What to work on - In the material below, how many lines contain the word "data"? The reply must be that number alone.

Input records -
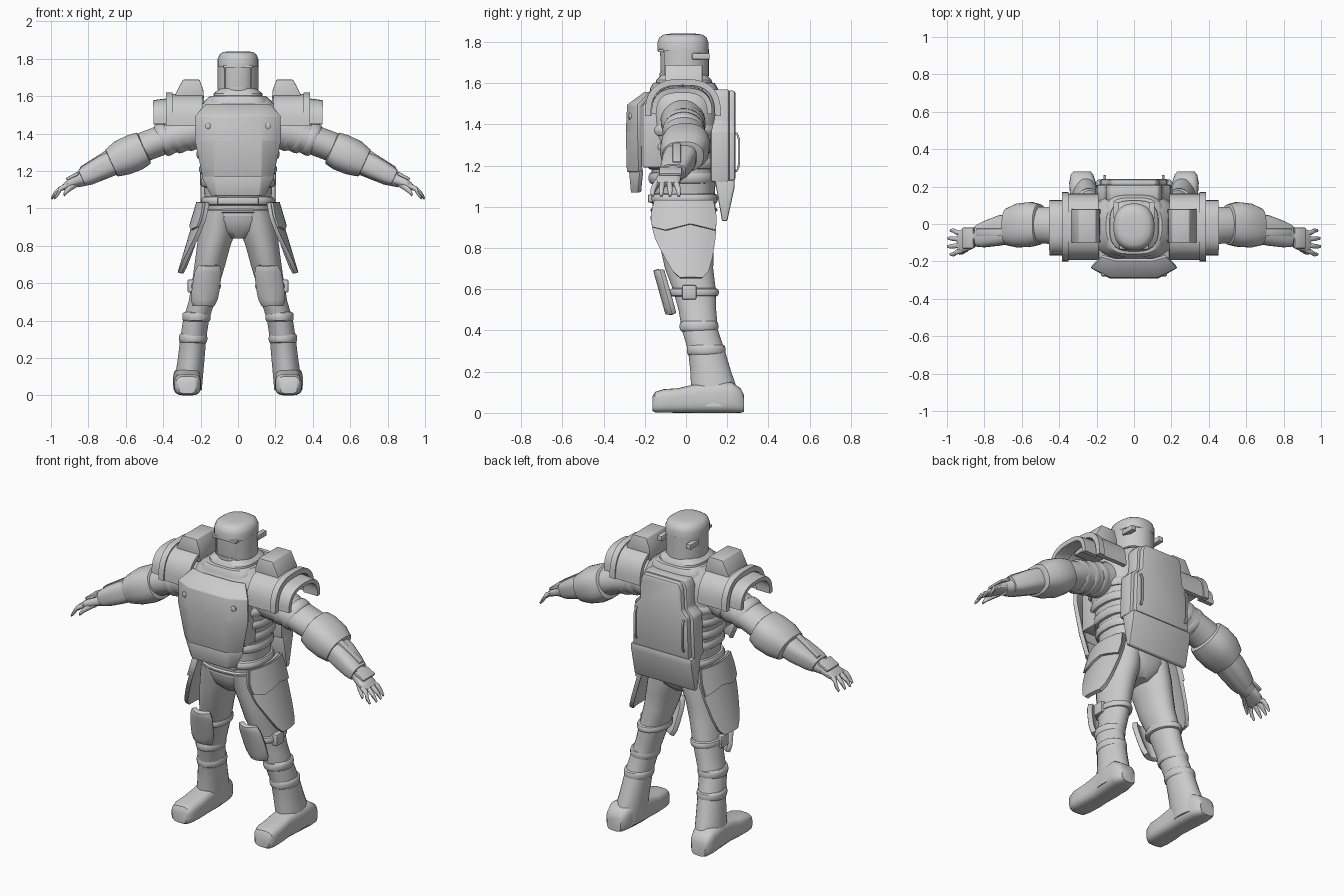
import bpy, bmesh, math
from mathutils import Vector as V

grey = bpy.data.materials.new("plain_grey")
grey.diffuse_color = (0.6, 0.6, 0.6, 1)
X, Y, Z = V((1, 0, 0)), V((0, 1, 0)), V((0, 0, 1))
ARM_UP = V((0.42, 0, 0.91))      # across the sloping arm
ARM_DIR = V((0.91, 0, -0.42))    # along the sloping arm


def finish(name, bm, mirror=False, thick=0, bevel=0):
    bmesh.ops.recalc_face_normals(bm, faces=bm.faces)
    me = bpy.data.meshes.new(name)
    bm.to_mesh(me)
    bm.free()
    ob = bpy.data.objects.new(name, me)
    bpy.context.collection.objects.link(ob)
    me.materials.append(grey)
    if thick:
        m = ob.modifiers.new("thickness", 'SOLIDIFY')
        m.thickness, m.offset = thick, 0
    if bevel:
        m = ob.modifiers.new("bevel", 'BEVEL')
        m.width, m.segments = bevel, 2
    if mirror:
        ob.modifiers.new("mirror", 'MIRROR')
    return ob


def spow(c, p):
    return math.copysign(abs(c) ** p, c)


def loft(name, rows, u=X, v=Y, p=2.0, n=24, mirror=False):
    """Skin through superellipse sections (x, y, z, radius_u, radius_v)."""
    bm = bmesh.new()
    rings = []
    for x, y, z, a, b in rows:
        ring = []
        for i in range(n):
            t = 2 * math.pi * (i + 0.5) / n
            ring.append(bm.verts.new(V((x, y, z)) + u * a * spow(math.cos(t), 2 / p)
                                     + v * b * spow(math.sin(t), 2 / p)))
        rings.append(ring)
    for r, s in zip(rings, rings[1:]):
        for i in range(n):
            bm.faces.new((r[i], r[(i + 1) % n], s[(i + 1) % n], s[i]))
    bm.faces.new(rings[0])
    bm.faces.new(rings[-1])
    return finish(name, bm, mirror)


def band(name, c, a, b, h, w=Z, u=X, v=Y, p=2.0, mirror=False):
    """Rounded strap around a limb."""
    rows = [(*(V(c) + w * h * k), a * s, b * s)
            for k, s in ((-1, 0.9), (-0.8, 0.98), (-0.3, 1.02), (0.3, 1.02), (0.8, 0.98), (1, 0.9))]
    return loft(name, rows, u, v, p, mirror=mirror)


def sheet(name, f, ns, nt, thick, mirror=False, bevel=0):
    """Thick panel over a grid, f(s, t) with s and t from 0 to 1."""
    bm = bmesh.new()
    g = [[bm.verts.new(f(i / ns, j / nt)) for j in range(nt + 1)] for i in range(ns + 1)]
    for i in range(ns):
        for j in range(nt):
            bm.faces.new((g[i][j], g[i + 1][j], g[i + 1][j + 1], g[i][j + 1]))
    return finish(name, bm, mirror, thick, bevel)


def prism(name, pts, u, v, start, depth, mirror=False, bevel=0.008):
    """Flat outline in directions u, v pushed along depth."""
    bm = bmesh.new()
    f = bm.faces.new([bm.verts.new(V(start) + u * a + v * b) for a, b in pts])
    r = bmesh.ops.extrude_face_region(bm, geom=[f])
    bmesh.ops.translate(bm, vec=depth, verts=[e for e in r['geom'] if isinstance(e, bmesh.types.BMVert)])
    # close the starting side if the extrusion removed it
    if not f.is_valid:
        bmesh.ops.holes_fill(bm, edges=bm.edges)
    return finish(name, bm, mirror, 0, bevel)


def lerp_rows(rows, k):
    """Piecewise interpolation of table rows keyed on the first column."""
    for r, s in zip(rows, rows[1:]):
        if (r[0] - k) * (s[0] - k) <= 0:
            t = (k - r[0]) / (s[0] - r[0])
            return [a + (b - a) * t for a, b in zip(r, s)]
    return rows[-1]


# torso, straps, belt, pelvis
loft("torso", [(0, -.01, .96, .175, .15), (0, -.01, 1.06, .18, .15), (0, -.01, 1.2, .19, .16),
               (0, -.015, 1.35, .225, .18), (0, -.015, 1.48, .24, .18), (0, -.015, 1.55, .21, .17),
               (0, -.01, 1.6, .15, .14)], p=2.6, n=32)
for z, a, b in ((1.14, .195, .165), (1.21, .205, .172), (1.29, .22, .18), (1.37, .235, .185)):
    band("torso_strap", (0, -.015, z), a, b, .03, p=2.6)
band("belt", (0, -.012, 1.04), .192, .165, .025, p=2.8)
prism("belt_buckle", [(-.11, 1.02), (.11, 1.02), (.11, 1.06), (-.11, 1.06)], X, Z, (0, -.185, 0), Y * .03)
loft("pelvis", [(0, 0, .84, .05, .09), (0, 0, .88, .13, .13), (0, -.005, .94, .18, .15),
                (0, -.01, 1.02, .185, .155)], p=2.4)
band("waist_hem", (0, -.01, .985), .185, .16, .012, p=2.4)

# collar and neck
loft("collar", [(0, -.01, 1.52, .17, .17), (0, -.01, 1.575, .16, .165), (0, -.01, 1.6, .14, .15),
                (0, -.01, 1.605, .12, .13)], p=3.6, n=32)
loft("neck_guard", [(0, -.01, 1.58, .135, .14), (0, -.01, 1.615, .13, .135), (0, -.01, 1.64, .1, .11)], p=3, n=32)

# helmet
loft("helmet_face", [(0, -.01, 1.58, .09, .1), (0, -.012, 1.64, .094, .112), (0, -.012, 1.77, .096, .114)], p=2.4, n=32)
loft("helmet_dome", [(0, -.015, 1.755, .1, .12), (0, -.015, 1.757, .11, .125), (0, -.015, 1.795, .11, .125),
                     (0, -.015, 1.822, .1, .115), (0, -.015, 1.835, .082, .095), (0, -.015, 1.84, .05, .06)], p=2.3, n=32)


def head_shell(s, t):
    a = math.radians(-50 + 280 * s)
    return V((.104 * math.cos(a), -.012 + .117 * math.sin(a), 1.635 + .13 * t))


sheet("helmet_back_shell", head_shell, 28, 1, .012)
prism("visor_frame", [(-.08, 1.765), (-.08, 1.75), (.08, 1.75), (.08, 1.765)], X, Z, (0, -.135, 0), Y * .03, bevel=.004)
loft("chin_guard", [(0, -.02, 1.605, .07, .1), (0, -.02, 1.62, .075, .11), (0, -.02, 1.65, .07, .108)], p=3)
prism("ear_tab", [(.03, 1.715), (.115, 1.715), (.115, 1.745), (.03, 1.745)], Y, Z, (.08, 0, 0), X * .03, True, .004)

# chest plate: z, half width, flat half width, front y, edge y
CHEST = [(1.55, .17, .1, -.19, -.17), (1.49, .225, .125, -.275, -.225), (1.36, .225, .125, -.28, -.225),
         (1.17, .185, .12, -.275, -.22)]
TAB = [(1.175, .19, .12, -.265, -.215), (1.07, .14, .11, -.255, -.225)]


def plate(rows):
    def f(s, t):
        z, w, c, yf, ye = rows[round(t * (len(rows) - 1))]
        k = round(s * 3)
        return V(((-w, -c, c, w)[k], (ye, yf, yf, ye)[k], z))
    return f


sheet("chest_plate", plate(CHEST), 3, 3, .025, bevel=.005)
sheet("belly_plate", plate(TAB), 3, 1, .025, bevel=.005)
prism("chest_side_filler", [(-.21, 1.19), (-.21, 1.5), (-.1, 1.52), (-.1, 1.19)], Y, Z, (-.19, 0, 0), X * .38)
loft("chest_bolt", [(.16, -.25, 1.44, .016, .016), (.16, -.276, 1.44, .016, .016), (.16, -.28, 1.44, .009, .009)],
     X, Z, n=12, mirror=True)

# backpack: stepped outline, raised face, sloping tail, grab bars
half = [(.13, 1.57), (.15, 1.53), (.155, 1.41), (.195, 1.37), (.205, 1.12)]
outline = half + [(-a, b) for a, b in reversed(half)]
prism("backpack_base", outline, X, Z, (0, .12, 0), Y * .09, bevel=.012)
prism("backpack_face", [(a * .9, 1.345 + (b - 1.345) * .97) for a, b in outline], X, Z, (0, .2, 0), Y * .04, bevel=.012)
prism("backpack_tail", [(.14, 1.13), (.237, 1.13), (.235, 1.09), (.2, .93), (.175, .93)], Y, Z, (-.2, 0, 0), X * .4)
prism("backpack_grab_bar", [(.23, 1.17), (.25, 1.17), (.262, 1.2), (.262, 1.33), (.25, 1.36), (.23, 1.36),
                            (.23, 1.35), (.245, 1.35), (.252, 1.325), (.252, 1.205), (.245, 1.18), (.23, 1.18)],
      Y, Z, (.15, 0, 0), X * .012, True, .002)


# shoulder armour
def arch(x0, x1, cy, ry, top, low, drop):
    def f(s, t):
        a = math.pi * t
        return V((x0 + (x1 - x0) * s, cy - ry * spow(math.cos(a), .7),
                  low + (top - low - drop * s * s) * spow(math.sin(a), .75)))
    return f


sheet("shoulder_plate", arch(.19, .375, -.015, .165, 1.6, 1.44, .0), 4, 20, .025, True)
sheet("shoulder_rim", arch(.35, .385, -.015, .17, 1.605, 1.44, .0), 1, 20, .03, True)
sheet("shoulder_outer_plate", arch(.36, .452, -.02, .135, 1.575, 1.45, .01), 3, 20, .025, True)
prism("shoulder_block", [(.18, 1.56), (.185, 1.63), (.205, 1.688), (.295, 1.688), (.335, 1.61), (.335, 1.56)],
      X, Z, (0, -.1, 0), Y * .18, True, .004)

# arms
loft("arm", [(.17, -.015, 1.42, .11, .11), (.28, -.015, 1.4, .105, .095), (.42, -.01, 1.36, .1, .08),
             (.5, -.005, 1.33, .098, .08), (.6, -.01, 1.28, .085, .075), (.7, -.03, 1.225, .075, .062),
             (.8, -.055, 1.175, .06, .052), (.87, -.07, 1.145, .048, .036)], Y, ARM_UP, mirror=True)
for x, z, r in ((.27, 1.4, .105), (.33, 1.385, .102), (.39, 1.37, .1)):
    band("sleeve_fold", (x, -.012, z), r, r * .9, .03, ARM_DIR, Y, ARM_UP, mirror=True)
loft("elbow_cuff", [(.5, -.002, 1.325, .09, .08), (.505, -.002, 1.322, .108, .092), (.55, -.002, 1.3, .12, .1),
                    (.62, -.008, 1.27, .118, .097), (.675, -.015, 1.243, .1, .08), (.68, -.015, 1.24, .08, .065)],
     Y, ARM_UP, 2.5, mirror=True)
loft("forearm_guard", [(.66, -.025, 1.25, .08, .064), (.72, -.035, 1.222, .081, .063), (.8, -.055, 1.182, .07, .054),
                       (.835, -.062, 1.165, .06, .045), (.837, -.062, 1.164, .05, .035)], Y, ARM_UP, 3, mirror=True)
prism("forearm_ridge", [(0, .05), (.17, .03), (.17, .052), (0, .075)], ARM_DIR, ARM_UP, (.67, -.065, 1.245), Y * .04, True, .005)

# hands
loft("palm", [(.84, -.07, 1.155, .045, .03), (.875, -.08, 1.145, .058, .028), (.92, -.09, 1.12, .062, .02),
              (.94, -.095, 1.108, .055, .013)], Y, ARM_UP, 2.8, 16, True)
prism("hand_guard", [(0, .026), (.07, .026), (.07, .04), (0, .045)], ARM_DIR, ARM_UP, (.84, -.13, 1.155), Y * .11, True, .005)
for i, (y, tip) in enumerate(((-.14, .985), (-.112, 1.0), (-.082, .998), (-.053, .985))):
    dy = (-.022, -.008, .005, .018)[i]
    loft("finger", [(.915, y, 1.122, .014, .014), (.95, y + dy * .5, 1.105, .014, .013),
                    (tip - .02, y + dy, 1.077, .012, .011), (tip - .002, y + dy, 1.052, .007, .006)], Y, ARM_UP, n=10, mirror=True)
loft("thumb", [(.865, -.105, 1.135, .02, .02), (.895, -.135, 1.112, .016, .016), (.918, -.15, 1.092, .013, .013),
               (.932, -.158, 1.07, .007, .007)], Y, ARM_UP, n=10, mirror=True)

# legs
loft("leg", [(.095, -.01, .98, .09, .15), (.11, 0, .88, .1, .142), (.13, .005, .8, .09, .13),
             (.15, .015, .7, .083, .118), (.172, .04, .6, .075, .105), (.195, .055, .5, .07, .092),
             (.225, .068, .4, .07, .088), (.24, .1, .3, .07, .09), (.25, .12, .2, .072, .1),
             (.262, .14, .1, .075, .115), (.268, .15, .03, .075, .125)], mirror=True)
band("knee_strap", (.176, .04, .585), .083, .118, .02, mirror=True)
prism("knee_strap_box", [(-.02, .55), (.05, .55), (.05, .62), (-.02, .62)], Y, Z, (.235, 0, 0), X * .035, True)
for x, y, z, r in ((.222, .063, .42, .075), (.24, .098, .305, .075)):
    band("shin_strap", (x, y, z), r, r * 1.24, .025, mirror=True)


# knee pads
def knee(s, t):
    k = 2 * s - 1
    w = .068 * (1 - .25 * abs(2 * t - 1) ** 4)
    return V((.155 + .03 * t + w * k, -.145 + .06 * t + .03 * k * k, .695 - .215 * t))


sheet("knee_pad", knee, 6, 6, .03, True, .006)

# boots
loft("boot", [(.272, -.163, .045, .045, .035), (.272, -.15, .052, .06, .05), (.27, -.11, .058, .07, .057),
              (.268, -.04, .06, .07, .06), (.266, .03, .068, .066, .068), (.268, .12, .075, .072, .075),
              (.275, .22, .075, .072, .075), (.278, .265, .06, .06, .06), (.278, .282, .045, .045, .04)],
     X, Z, 3.4, mirror=True)

# hip plates: z, front y, back y
HIP = [(1.03, -.15, .13), (.95, -.17, .145), (.85, -.15, .14), (.75, -.1, .125), (.68, -.06, .105), (.655, -.03, .08)]


def hip(z, s, out):
    _, a, b = lerp_rows(HIP, z)
    y = a + (b - a) * s
    return V((.2 + (1.03 - z) * .3 - 1.6 * y * y + out, y, z))


def hip_top(s, t):
    low = .885 + .03 * abs(((s * 2.5 + .5) % 2) - 1)     # zigzag lower edge
    return hip(1.03 + (low - 1.03) * t, s, .014)


sheet("hip_plate", lambda s, t: hip(1.03 - .375 * t, s, 0), 10, 12, .022, True)
sheet("hip_upper_plate", hip_top, 10, 4, .02, True)

# bake modifiers, then smooth with sharp edges kept
bpy.ops.object.select_all(action='SELECT')
bpy.context.view_layer.objects.active = bpy.context.scene.objects[0]
bpy.ops.object.convert(target='MESH')
bpy.ops.object.shade_smooth_by_angle(angle=math.radians(38))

The completed task - 3